== Saved data entries ==
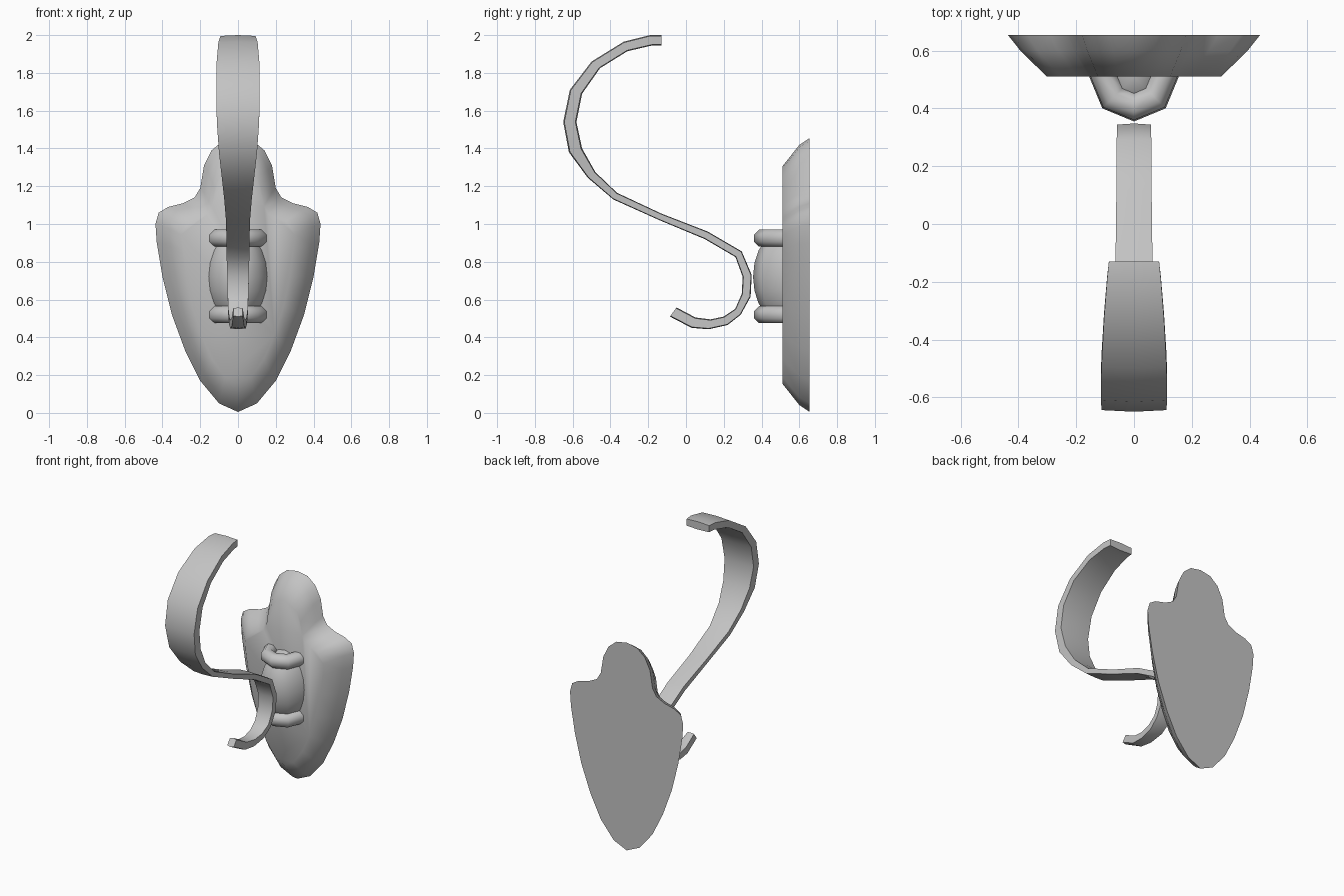
import bpy
import bmesh
from math import pi, cos, sin, radians

cube = bpy.data.objects.get("Cube")
if cube:
    bpy.data.objects.remove(cube, do_unlink=True)

metal = bpy.data.materials.new("grey_metal")
metal.use_nodes = True
colour = (0.55, 0.55, 0.55, 1)
metal.diffuse_color = colour
metal.node_tree.nodes["Principled BSDF"].inputs["Base Color"].default_value = colour


def loft(name, rings, angle, closed=True, caps=True):
    """Skin a row of cross-sections, then shade by angle."""
    bm = bmesh.new()
    rows = [[bm.verts.new(p) for p in ring] for ring in rings]
    n = len(rows[0])
    for a, b in zip(rows, rows[1:]):
        for i in range(n if closed else n - 1):
            j = (i + 1) % n
            bm.faces.new((a[i], a[j], b[j], b[i]))
    if caps:
        bm.faces.new(rows[0])
        bm.faces.new(rows[-1])
    bmesh.ops.remove_doubles(bm, verts=bm.verts, dist=0.0001)
    bmesh.ops.recalc_face_normals(bm, faces=bm.faces)
    mesh = bpy.data.meshes.new(name)
    bm.to_mesh(mesh)
    bm.free()
    mesh.materials.append(metal)
    obj = bpy.data.objects.new(name, mesh)
    bpy.context.collection.objects.link(obj)
    bpy.ops.object.select_all(action='DESELECT')
    obj.select_set(True)
    bpy.context.view_layer.objects.active = obj
    bpy.ops.object.shade_smooth_by_angle(angle=radians(angle))
    return obj


# Wall plate: half outline mirrored, shrinking towards the front
half = [(0, 0.005), (0.10, 0.05), (0.20, 0.17), (0.28, 0.33), (0.35, 0.52),
        (0.40, 0.72), (0.43, 0.90), (0.437, 1.0), (0.42, 1.06), (0.37, 1.09),
        (0.29, 1.11), (0.23, 1.14), (0.20, 1.19), (0.18, 1.31), (0.14, 1.39),
        (0.08, 1.44), (0, 1.455)]
outline = half + [(-x, z) for x, z in half[-2:0:-1]]
plate_rings = [(0.655, 1, 1), (0.60, 0.90, 0.95), (0.51, 0.69, 0.793)]
loft("wall_plate",
     [[(x * sx, y, 0.73 + (z - 0.73) * sz) for x, z in outline]
      for y, sx, sz in plate_rings], 60)


# Half-turned mount on the front of the plate
def half_lathe(name, profile, closed):
    turns = [pi + pi * k / 4 for k in range(5)]
    loft(name, [[(r * cos(t), 0.51 + r * sin(t), z) for r, z in profile]
                for t in turns], 60, closed, caps=False)


bulb = [(0.155 * cos(a), 0.72 + 0.24 * sin(a))
        for a in [-pi / 2 + pi * k / 10 for k in range(11)]]
half_lathe("mount_bulb", bulb, False)
for name, height in (("upper_collar", 0.925), ("lower_collar", 0.52)):
    ring = [(0.104 + 0.05 * cos(a), height + 0.049 * sin(a))
            for a in [pi / 8 + pi * k / 4 for k in range(8)]]
    half_lathe(name, ring, True)

# Hook strap: y, z on each face of the strip, and half width
strap = [
    (-0.13, 2.00, -0.13, 1.945, 0.087), (-0.19, 2.00, -0.18, 1.945, 0.093),
    (-0.33, 1.965, -0.31, 1.915, 0.104), (-0.50, 1.86, -0.455, 1.825, 0.113),
    (-0.615, 1.71, -0.55, 1.69, 0.115), (-0.65, 1.54, -0.58, 1.54, 0.112),
    (-0.62, 1.38, -0.55, 1.40, 0.101), (-0.52, 1.245, -0.48, 1.275, 0.086),
    (-0.385, 1.13, -0.365, 1.165, 0.073), (-0.14, 1.02, -0.13, 1.055, 0.064),
    (0.10, 0.92, 0.115, 0.96, 0.061), (0.262, 0.825, 0.295, 0.855, 0.06),
    (0.30, 0.72, 0.348, 0.73, 0.058), (0.295, 0.63, 0.342, 0.615, 0.055),
    (0.26, 0.55, 0.29, 0.52, 0.052), (0.20, 0.51, 0.22, 0.465, 0.047),
    (0.13, 0.495, 0.12, 0.443, 0.041), (0.05, 0.505, 0.03, 0.45, 0.034),
    (-0.05, 0.558, -0.085, 0.51, 0.025)]
camber = 0.08
sections = []
for y1, z1, y2, z2, w in strap:
    dy, dz = (y1 - y2) * camber, (z1 - z2) * camber
    sections.append([(-w, y1 - dy, z1 - dz), (0, y1, z1), (w, y1 - dy, z1 - dz),
                     (w, y2 + dy, z2 + dz), (0, y2, z2), (-w, y2 + dy, z2 + dz)])
loft("hook_strap", sections, 40)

== Problem requirements ==
For this exercise, please reproduce the records above exactly and drop the images.

== The answer ==
import bpy
import bmesh
from math import pi, cos, sin, radians

cube = bpy.data.objects.get("Cube")
if cube:
    bpy.data.objects.remove(cube, do_unlink=True)

metal = bpy.data.materials.new("grey_metal")
metal.use_nodes = True
colour = (0.55, 0.55, 0.55, 1)
metal.diffuse_color = colour
metal.node_tree.nodes["Principled BSDF"].inputs["Base Color"].default_value = colour


def loft(name, rings, angle, closed=True, caps=True):
    """Skin a row of cross-sections, then shade by angle."""
    bm = bmesh.new()
    rows = [[bm.verts.new(p) for p in ring] for ring in rings]
    n = len(rows[0])
    for a, b in zip(rows, rows[1:]):
        for i in range(n if closed else n - 1):
            j = (i + 1) % n
            bm.faces.new((a[i], a[j], b[j], b[i]))
    if caps:
        bm.faces.new(rows[0])
        bm.faces.new(rows[-1])
    bmesh.ops.remove_doubles(bm, verts=bm.verts, dist=0.0001)
    bmesh.ops.recalc_face_normals(bm, faces=bm.faces)
    mesh = bpy.data.meshes.new(name)
    bm.to_mesh(mesh)
    bm.free()
    mesh.materials.append(metal)
    obj = bpy.data.objects.new(name, mesh)
    bpy.context.collection.objects.link(obj)
    bpy.ops.object.select_all(action='DESELECT')
    obj.select_set(True)
    bpy.context.view_layer.objects.active = obj
    bpy.ops.object.shade_smooth_by_angle(angle=radians(angle))
    return obj


# Wall plate: half outline mirrored, shrinking towards the front
half = [(0, 0.005), (0.10, 0.05), (0.20, 0.17), (0.28, 0.33), (0.35, 0.52),
        (0.40, 0.72), (0.43, 0.90), (0.437, 1.0), (0.42, 1.06), (0.37, 1.09),
        (0.29, 1.11), (0.23, 1.14), (0.20, 1.19), (0.18, 1.31), (0.14, 1.39),
        (0.08, 1.44), (0, 1.455)]
outline = half + [(-x, z) for x, z in half[-2:0:-1]]
plate_rings = [(0.655, 1, 1), (0.60, 0.90, 0.95), (0.51, 0.69, 0.793)]
loft("wall_plate",
     [[(x * sx, y, 0.73 + (z - 0.73) * sz) for x, z in outline]
      for y, sx, sz in plate_rings], 60)


# Half-turned mount on the front of the plate
def half_lathe(name, profile, closed):
    turns = [pi + pi * k / 4 for k in range(5)]
    loft(name, [[(r * cos(t), 0.51 + r * sin(t), z) for r, z in profile]
                for t in turns], 60, closed, caps=False)


bulb = [(0.155 * cos(a), 0.72 + 0.24 * sin(a))
        for a in [-pi / 2 + pi * k / 10 for k in range(11)]]
half_lathe("mount_bulb", bulb, False)
for name, height in (("upper_collar", 0.925), ("lower_collar", 0.52)):
    ring = [(0.104 + 0.05 * cos(a), height + 0.049 * sin(a))
            for a in [pi / 8 + pi * k / 4 for k in range(8)]]
    half_lathe(name, ring, True)

# Hook strap: y, z on each face of the strip, and half width
strap = [
    (-0.13, 2.00, -0.13, 1.945, 0.087), (-0.19, 2.00, -0.18, 1.945, 0.093),
    (-0.33, 1.965, -0.31, 1.915, 0.104), (-0.50, 1.86, -0.455, 1.825, 0.113),
    (-0.615, 1.71, -0.55, 1.69, 0.115), (-0.65, 1.54, -0.58, 1.54, 0.112),
    (-0.62, 1.38, -0.55, 1.40, 0.101), (-0.52, 1.245, -0.48, 1.275, 0.086),
    (-0.385, 1.13, -0.365, 1.165, 0.073), (-0.14, 1.02, -0.13, 1.055, 0.064),
    (0.10, 0.92, 0.115, 0.96, 0.061), (0.262, 0.825, 0.295, 0.855, 0.06),
    (0.30, 0.72, 0.348, 0.73, 0.058), (0.295, 0.63, 0.342, 0.615, 0.055),
    (0.26, 0.55, 0.29, 0.52, 0.052), (0.20, 0.51, 0.22, 0.465, 0.047),
    (0.13, 0.495, 0.12, 0.443, 0.041), (0.05, 0.505, 0.03, 0.45, 0.034),
    (-0.05, 0.558, -0.085, 0.51, 0.025)]
camber = 0.08
sections = []
for y1, z1, y2, z2, w in strap:
    dy, dz = (y1 - y2) * camber, (z1 - z2) * camber
    sections.append([(-w, y1 - dy, z1 - dz), (0, y1, z1), (w, y1 - dy, z1 - dz),
                     (w, y2 + dy, z2 + dz), (0, y2, z2), (-w, y2 + dy, z2 + dz)])
loft("hook_strap", sections, 40)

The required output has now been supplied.